Host: Christopher Rose, Department of History Guests: David F Crew and Charters Wynn, Professors of History, The University of Texas at Austin
On November 11, 1918, the guns fell silent in Europe as the armistice with Germany ended World War One. World War I changed the face of Europe and the Middle East. The war had brought bloodshed on an unprecedented scale: tens of millions of people were dead, and millions more displaced.
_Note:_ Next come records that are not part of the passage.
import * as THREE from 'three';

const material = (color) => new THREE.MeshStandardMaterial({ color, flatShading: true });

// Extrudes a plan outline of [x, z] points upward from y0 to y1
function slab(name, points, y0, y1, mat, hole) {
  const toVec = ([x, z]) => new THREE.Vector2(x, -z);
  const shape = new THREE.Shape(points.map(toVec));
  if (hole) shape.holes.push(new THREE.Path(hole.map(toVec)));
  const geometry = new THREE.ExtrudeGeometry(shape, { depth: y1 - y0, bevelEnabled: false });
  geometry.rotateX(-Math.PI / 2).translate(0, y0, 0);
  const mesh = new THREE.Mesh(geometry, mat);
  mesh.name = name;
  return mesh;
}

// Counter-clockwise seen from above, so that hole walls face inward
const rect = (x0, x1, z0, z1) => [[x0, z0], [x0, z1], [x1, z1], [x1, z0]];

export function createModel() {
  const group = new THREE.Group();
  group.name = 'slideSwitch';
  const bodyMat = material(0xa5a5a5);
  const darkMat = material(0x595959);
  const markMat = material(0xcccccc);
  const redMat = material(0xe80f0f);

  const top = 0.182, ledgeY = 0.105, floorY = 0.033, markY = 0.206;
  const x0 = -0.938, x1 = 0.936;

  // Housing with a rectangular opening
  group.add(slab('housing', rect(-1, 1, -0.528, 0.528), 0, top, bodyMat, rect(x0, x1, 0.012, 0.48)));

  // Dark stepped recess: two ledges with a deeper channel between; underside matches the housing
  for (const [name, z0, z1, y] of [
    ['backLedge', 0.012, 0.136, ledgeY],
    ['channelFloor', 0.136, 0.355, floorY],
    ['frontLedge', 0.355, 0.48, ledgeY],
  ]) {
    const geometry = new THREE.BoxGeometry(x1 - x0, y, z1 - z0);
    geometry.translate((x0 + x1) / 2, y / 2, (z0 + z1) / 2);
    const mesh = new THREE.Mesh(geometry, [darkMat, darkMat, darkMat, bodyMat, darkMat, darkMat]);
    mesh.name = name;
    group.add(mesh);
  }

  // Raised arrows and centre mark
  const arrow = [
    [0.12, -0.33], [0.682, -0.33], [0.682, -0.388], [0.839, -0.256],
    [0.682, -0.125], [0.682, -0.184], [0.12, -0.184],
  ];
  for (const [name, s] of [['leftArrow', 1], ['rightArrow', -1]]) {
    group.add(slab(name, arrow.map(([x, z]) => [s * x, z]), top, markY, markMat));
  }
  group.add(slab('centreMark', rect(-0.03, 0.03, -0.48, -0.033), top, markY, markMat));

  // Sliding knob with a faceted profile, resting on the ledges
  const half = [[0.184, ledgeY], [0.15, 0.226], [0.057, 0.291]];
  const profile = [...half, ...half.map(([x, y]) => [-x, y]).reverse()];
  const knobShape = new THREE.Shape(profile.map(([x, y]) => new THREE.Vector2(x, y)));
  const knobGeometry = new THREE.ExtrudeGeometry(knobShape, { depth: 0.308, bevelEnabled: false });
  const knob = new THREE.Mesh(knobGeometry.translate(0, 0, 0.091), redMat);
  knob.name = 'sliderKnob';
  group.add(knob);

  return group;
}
The German and Russian economy were in ruins, and both nations rebuilt in different ways before meeting on the battlefield again a generation later.
In this second roundtable on the legacy of The Great War, we are joined by David Crew and Charters Wynn from UT’s History Department to discuss the war’s impact on Germany and Russia.
The untimely death of a black man causes a stir in the press, causing intellectuals and activists to point to a long history of slavery and institutionalized racism in America. This isn’t a headline from 2015 (although it could be); it’s a description of how the Iranian press treated the assassination of Malcolm X. Iran, like many countries in North Africa and West Asia, has its own history of slavery, one that has been slowly forgotten in the century since its abolition; a history that is finally coming to light with a new generation of Iranian and Iranian-American historians.
Beeta Baghoolizadeh, a UT alumna who is now a doctoral candidate in History at the University of Pennsylvania, shares both the history of abolition in Iran and some personal observations on the difficulties of researching a topic long considered taboo in Persian society.